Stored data
※

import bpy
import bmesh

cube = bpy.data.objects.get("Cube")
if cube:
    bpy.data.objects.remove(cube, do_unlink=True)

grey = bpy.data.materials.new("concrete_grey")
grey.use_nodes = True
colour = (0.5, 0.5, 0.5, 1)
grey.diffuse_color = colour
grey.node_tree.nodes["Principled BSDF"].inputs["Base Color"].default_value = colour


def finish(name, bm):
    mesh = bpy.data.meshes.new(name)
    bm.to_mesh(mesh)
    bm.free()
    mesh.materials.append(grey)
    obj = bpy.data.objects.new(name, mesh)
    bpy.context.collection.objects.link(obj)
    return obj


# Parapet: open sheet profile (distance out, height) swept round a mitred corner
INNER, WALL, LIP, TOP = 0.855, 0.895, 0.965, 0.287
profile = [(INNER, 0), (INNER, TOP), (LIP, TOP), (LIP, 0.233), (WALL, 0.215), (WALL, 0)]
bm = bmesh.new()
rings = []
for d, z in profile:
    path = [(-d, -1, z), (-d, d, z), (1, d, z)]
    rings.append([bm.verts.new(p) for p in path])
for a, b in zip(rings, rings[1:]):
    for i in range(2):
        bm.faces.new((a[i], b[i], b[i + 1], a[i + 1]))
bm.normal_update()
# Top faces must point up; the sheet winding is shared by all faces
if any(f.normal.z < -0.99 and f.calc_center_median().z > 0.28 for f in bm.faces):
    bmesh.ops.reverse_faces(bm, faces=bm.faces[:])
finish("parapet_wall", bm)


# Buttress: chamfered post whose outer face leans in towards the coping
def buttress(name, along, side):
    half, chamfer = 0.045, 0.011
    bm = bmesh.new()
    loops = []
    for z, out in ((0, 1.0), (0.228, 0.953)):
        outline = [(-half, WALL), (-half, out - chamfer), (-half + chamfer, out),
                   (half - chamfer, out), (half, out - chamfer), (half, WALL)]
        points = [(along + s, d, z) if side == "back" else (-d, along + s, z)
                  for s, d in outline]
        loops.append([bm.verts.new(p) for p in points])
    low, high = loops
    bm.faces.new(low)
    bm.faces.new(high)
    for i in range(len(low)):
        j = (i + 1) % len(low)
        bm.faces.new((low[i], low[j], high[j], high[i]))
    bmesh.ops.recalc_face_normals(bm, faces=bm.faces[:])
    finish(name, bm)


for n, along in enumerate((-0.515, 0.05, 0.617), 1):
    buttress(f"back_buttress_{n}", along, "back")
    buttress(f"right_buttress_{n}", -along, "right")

※

Copy exactly the stretch of data above from the line with "colour = (0.5, 0.5, 0.5, 1)" through the line with "if any(f.normal.z <", and omit all other lines.

colour = (0.5, 0.5, 0.5, 1)
grey.diffuse_color = colour
grey.node_tree.nodes["Principled BSDF"].inputs["Base Color"].default_value = colour


def finish(name, bm):
    mesh = bpy.data.meshes.new(name)
    bm.to_mesh(mesh)
    bm.free()
    mesh.materials.append(grey)
    obj = bpy.data.objects.new(name, mesh)
    bpy.context.collection.objects.link(obj)
    return obj


# Parapet: open sheet profile (distance out, height) swept round a mitred corner
INNER, WALL, LIP, TOP = 0.855, 0.895, 0.965, 0.287
profile = [(INNER, 0), (INNER, TOP), (LIP, TOP), (LIP, 0.233), (WALL, 0.215), (WALL, 0)]
bm = bmesh.new()
rings = []
for d, z in profile:
    path = [(-d, -1, z), (-d, d, z), (1, d, z)]
    rings.append([bm.verts.new(p) for p in path])
for a, b in zip(rings, rings[1:]):
    for i in range(2):
        bm.faces.new((a[i], b[i], b[i + 1], a[i + 1]))
bm.normal_update()
# Top faces must point up; the sheet winding is shared by all faces
if any(f.normal.z < -0.99 and f.calc_center_median().z > 0.28 for f in bm.faces):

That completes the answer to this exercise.